> _Task prompt_
Would you return the lines between the one holding "from mathutils import Vector, Matrix" and the one holding "for a, b in", inclusive, and only those, exactly as they stand in the listing below?

> _Given information_
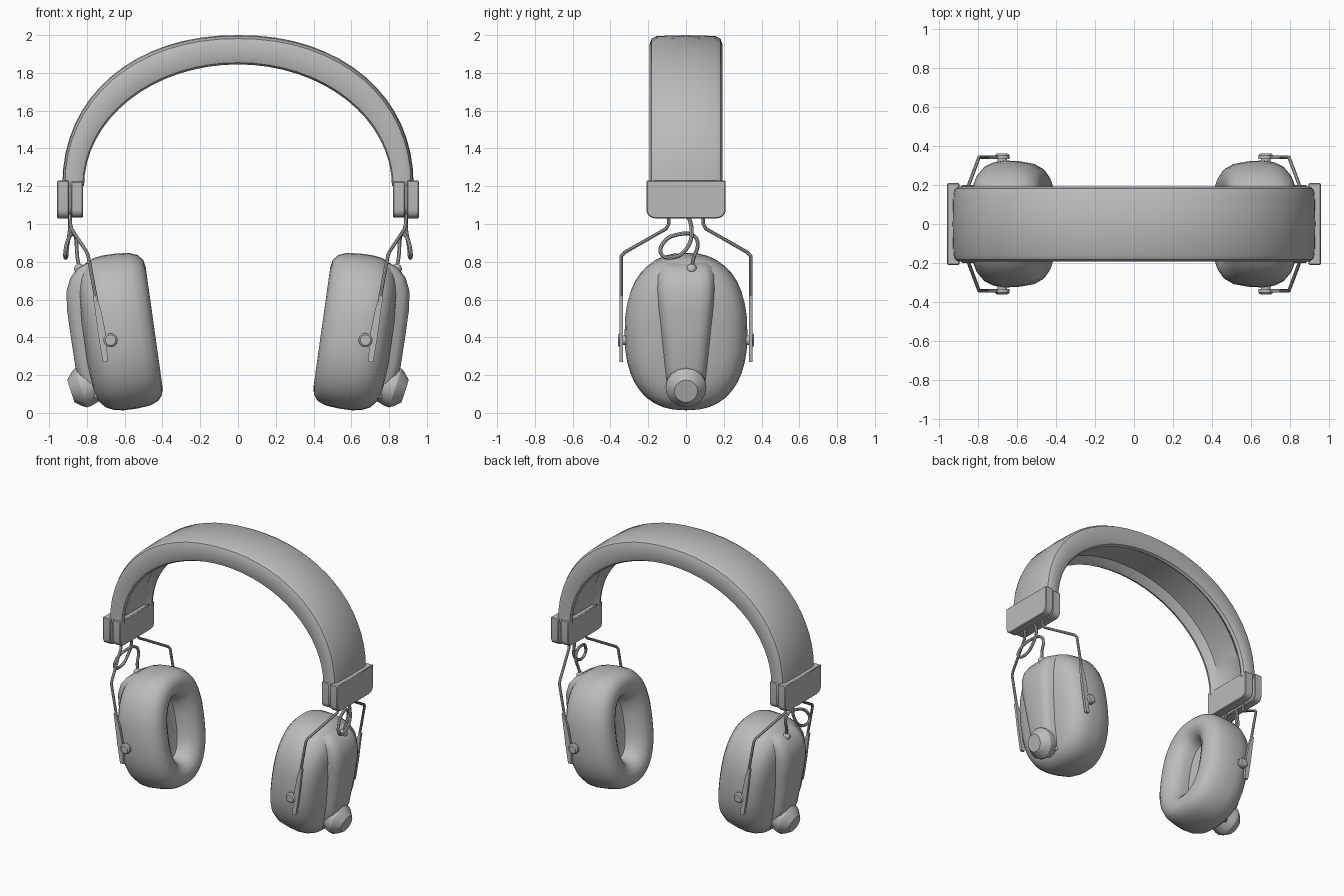
import bpy, bmesh, math
from mathutils import Vector, Matrix

cube = bpy.data.objects.get("Cube")
if cube:
    bpy.data.objects.remove(cube)

grey = bpy.data.materials.new("plain grey")
grey.use_nodes = True
grey.diffuse_color = (0.5, 0.5, 0.5, 1)
grey.node_tree.nodes["Principled BSDF"].inputs["Base Color"].default_value = (0.5, 0.5, 0.5, 1)


def finish(obj, mirror="X", angle=40):
    """Material, smooth shading and mirroring for a part."""
    obj.data.materials.append(grey)
    bpy.ops.object.select_all(action="DESELECT")
    obj.select_set(True)
    bpy.context.view_layer.objects.active = obj
    if obj.type == "CURVE":
        bpy.ops.object.convert(target="MESH")
        obj = bpy.context.object
    bpy.ops.object.shade_smooth_by_angle(angle=math.radians(angle))
    if mirror:
        m = obj.modifiers.new("Mirror", "MIRROR")
        m.use_axis = ("X" in mirror, "Y" in mirror, False)
        m.use_mirror_merge = False
    return obj


def add_mesh(name, bm, **kw):
    bmesh.ops.recalc_face_normals(bm, faces=bm.faces)
    me = bpy.data.meshes.new(name)
    bm.to_mesh(me)
    bm.free()
    obj = bpy.data.objects.new(name, me)
    bpy.context.collection.objects.link(obj)
    return finish(obj, **kw)


def loft(name, rings, matrix=Matrix(), **kw):
    """Skin a list of closed rings and cap both ends."""
    bm = bmesh.new()
    loops = [[bm.verts.new(matrix @ Vector(p)) for p in r] for r in rings]
    n = len(loops[0])
    for a, b in zip(loops, loops[1:]):
        for i in range(n):
            j = (i + 1) % n
            bm.faces.new((a[i], a[j], b[j], b[i]))
    bm.faces.new(loops[0])
    bm.faces.new(loops[-1])
    return add_mesh(name, bm, **kw)


def power(v, p):
    return math.copysign(abs(v) ** (2 / p), v)


def oval(s, h, w, p=2.4, n=40):
    """Superellipse ring at depth s, half height h, half width w."""
    angles = [math.tau * i / n for i in range(n)]
    return [(s, w * power(math.cos(a), p), h * power(math.sin(a), p)) for a in angles]


def block(name, x0, x1, y, z0, z1, radius):
    """Plate with rounded lower corners."""
    bm = bmesh.new()
    bmesh.ops.create_cube(bm, size=1)
    for v in bm.verts:
        v.co = ((x0 + x1) / 2 + v.co.x * (x1 - x0), v.co.y * 2 * y,
                (z0 + z1) / 2 + v.co.z * (z1 - z0))
    low = [e for e in bm.edges if all(v.co.z < z0 + 0.001 for v in e.verts)
           and abs(e.verts[0].co.x - e.verts[1].co.x) > 0.001]
    bmesh.ops.bevel(bm, geom=low, offset=radius, segments=4, profile=0.5, affect="EDGES")
    sharp = [e for e in bm.edges if len(e.link_faces) == 2 and e.calc_face_angle() > 0.7]
    bmesh.ops.bevel(bm, geom=sharp, offset=0.005, segments=1, affect="EDGES")
    return add_mesh(name, bm)


def wire(name, points, radius, smooth=False, **kw):
    cu = bpy.data.curves.new(name, "CURVE")
    cu.dimensions = "3D"
    cu.bevel_depth = radius
    cu.bevel_resolution = 2
    cu.use_fill_caps = True
    cu.resolution_u = 5
    sp = cu.splines.new("BEZIER" if smooth else "POLY")
    pts = sp.bezier_points if smooth else sp.points
    pts.add(len(points) - 1)
    for p, co in zip(pts, points):
        if smooth:
            p.co = co
            p.handle_left_type = p.handle_right_type = "AUTO"
        else:
            p.co = (*co, 1)
    obj = bpy.data.objects.new(name, cu)
    bpy.context.collection.objects.link(obj)
    return finish(obj, **kw)


# Headband: channelled section swept over the arch (y, blend from inner to outer)
half = [(0, 0.30), (0.11, 0.30), (0.145, 0.06), (0.16, 0), (0.18, 0.06), (0.19, 0.25),
        (0.193, 0.7), (0.182, 0.88), (0.155, 0.97), (0, 1)]
section = half + [(-y, f) for y, f in half[-2:0:-1]]
arch = []
for i in range(33):
    a = math.pi * i / 32
    c, s = math.cos(a), math.sin(a)
    outer = Vector((0.93 * power(c, 2.15), 0, 1.2 + 0.8 * power(s, 2.15)))
    inner = Vector((0.815 * c, 0, 1.2 + 0.645 * s))
    arch.append([inner.lerp(outer, f) + Vector((0, y, 0)) for y, f in section])
loft("headband", arch, mirror="")

# End brackets
block("bracket_inner_plate", 0.82, 0.885, 0.2, 1.035, 1.225, 0.04)
block("bracket_outer_plate", 0.895, 0.957, 0.21, 1.03, 1.23, 0.045)
block("bracket_core", 0.86, 0.92, 0.18, 1.05, 1.215, 0.04)

# Ear cups, built along a tilted axis: x outward, z up
tilt = Matrix.Translation((0.65, 0, 0.425)) @ Matrix.Rotation(math.radians(8), 4, "Y")
cushion = [(-0.07, 0.19, 0.075), (-0.075, 0.22, 0.1), (-0.13, 0.225, 0.105), (-0.175, 0.25, 0.13),
           (-0.2, 0.285, 0.17), (-0.208, 0.32, 0.21), (-0.2, 0.36, 0.25), (-0.175, 0.39, 0.285),
           (-0.13, 0.408, 0.31), (-0.06, 0.414, 0.322)]
shell = [(0.01, 0.414, 0.325), (0.06, 0.406, 0.318), (0.105, 0.385, 0.296),
         (0.135, 0.35, 0.262), (0.155, 0.3, 0.215), (0.168, 0.2, 0.14)]
loft("ear_cup", [oval(*r) for r in cushion + shell], tilt)

# Raised spine on the outside of each cup: height, half width, depth
spine = [(0.385, 0.09, 0.1), (0.365, 0.12, 0.15), (0.32, 0.14, 0.195), (0.25, 0.145, 0.226),
         (0.15, 0.14, 0.236), (0, 0.125, 0.236), (-0.15, 0.11, 0.234), (-0.25, 0.1, 0.215),
         (-0.33, 0.08, 0.17)]
rib = [(1.25, 0), (1.05, 0.5), (0.95, 0.78), (0.8, 0.93), (0.5, 1)]
rib += [(-k, f) for k, f in reversed(rib)]
loft("cup_spine", [[(0.07 + (d - 0.07) * f, w * k, t) for k, f in rib] for t, w, d in spine], tilt)

# Knob at the foot of the spine
aim = Matrix.Translation((0.885, 0, 0.115)) @ Matrix.Rotation(math.radians(18), 4, "Y")
knob = [(-0.17, 0.085), (-0.08, 0.108), (-0.055, 0.108), (-0.035, 0.095), (0, 0.062)]
loft("cup_knob", [oval(s, r, r, 2, 16) for s, r in knob], aim, angle=30)

# Wire yokes with flattened tips and pivots
wire("yoke_wire", [(0.888, 0.092, 1.06), (0.888, 0.092, 1.0), (0.882, 0.105, 0.975),
                   (0.8, 0.325, 0.85), (0.793, 0.342, 0.83), (0.745, 0.342, 0.57)],
     0.0095, mirror="XY")
arm = [(0.76, 0.62, 0.009), (0.742, 0.55, 0.016), (0.717, 0.4, 0.021), (0.703, 0.27, 0.013)]
loft("yoke_arm", [[(x - w, 0.333, z), (x + w, 0.333, z), (x + w, 0.351, z), (x - w, 0.351, z)]
                  for x, z, w in arm], mirror="XY")
pivot = [(0.28, 0.025), (0.333, 0.025), (0.334, 0.037), (0.352, 0.037), (0.36, 0.028)]
turn = Matrix.Translation((0.675, 0, 0.385)) @ Matrix.Rotation(math.pi / 2, 4, "Z")
loft("yoke_pivot", [oval(s, r, r, 2, 12) for s, r in pivot], turn, mirror="XY")

# Looped cables from bracket to cup
wire("looped_cable", [(0.89, 0.01, 1.05), (0.89, 0.03, 0.97), (0.905, 0.01, 0.88),
                      (0.91, -0.06, 0.825), (0.915, -0.13, 0.84), (0.905, -0.12, 0.9),
                      (0.88, -0.04, 0.945), (0.86, 0.045, 0.935), (0.855, 0.062, 0.89),
                      (0.85, 0.04, 0.82), (0.835, 0.03, 0.75)], 0.0105, smooth=True)
bm = bmesh.new()
bmesh.ops.create_uvsphere(bm, u_segments=12, v_segments=8, radius=0.028,
                          matrix=Matrix.Translation((0.84, 0.03, 0.762)))
add_mesh("cable_plug", bm)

> _Exercise solution_
from mathutils import Vector, Matrix

cube = bpy.data.objects.get("Cube")
if cube:
    bpy.data.objects.remove(cube)

grey = bpy.data.materials.new("plain grey")
grey.use_nodes = True
grey.diffuse_color = (0.5, 0.5, 0.5, 1)
grey.node_tree.nodes["Principled BSDF"].inputs["Base Color"].default_value = (0.5, 0.5, 0.5, 1)


def finish(obj, mirror="X", angle=40):
    """Material, smooth shading and mirroring for a part."""
    obj.data.materials.append(grey)
    bpy.ops.object.select_all(action="DESELECT")
    obj.select_set(True)
    bpy.context.view_layer.objects.active = obj
    if obj.type == "CURVE":
        bpy.ops.object.convert(target="MESH")
        obj = bpy.context.object
    bpy.ops.object.shade_smooth_by_angle(angle=math.radians(angle))
    if mirror:
        m = obj.modifiers.new("Mirror", "MIRROR")
        m.use_axis = ("X" in mirror, "Y" in mirror, False)
        m.use_mirror_merge = False
    return obj


def add_mesh(name, bm, **kw):
    bmesh.ops.recalc_face_normals(bm, faces=bm.faces)
    me = bpy.data.meshes.new(name)
    bm.to_mesh(me)
    bm.free()
    obj = bpy.data.objects.new(name, me)
    bpy.context.collection.objects.link(obj)
    return finish(obj, **kw)


def loft(name, rings, matrix=Matrix(), **kw):
    """Skin a list of closed rings and cap both ends."""
    bm = bmesh.new()
    loops = [[bm.verts.new(matrix @ Vector(p)) for p in r] for r in rings]
    n = len(loops[0])
    for a, b in zip(loops, loops[1:]):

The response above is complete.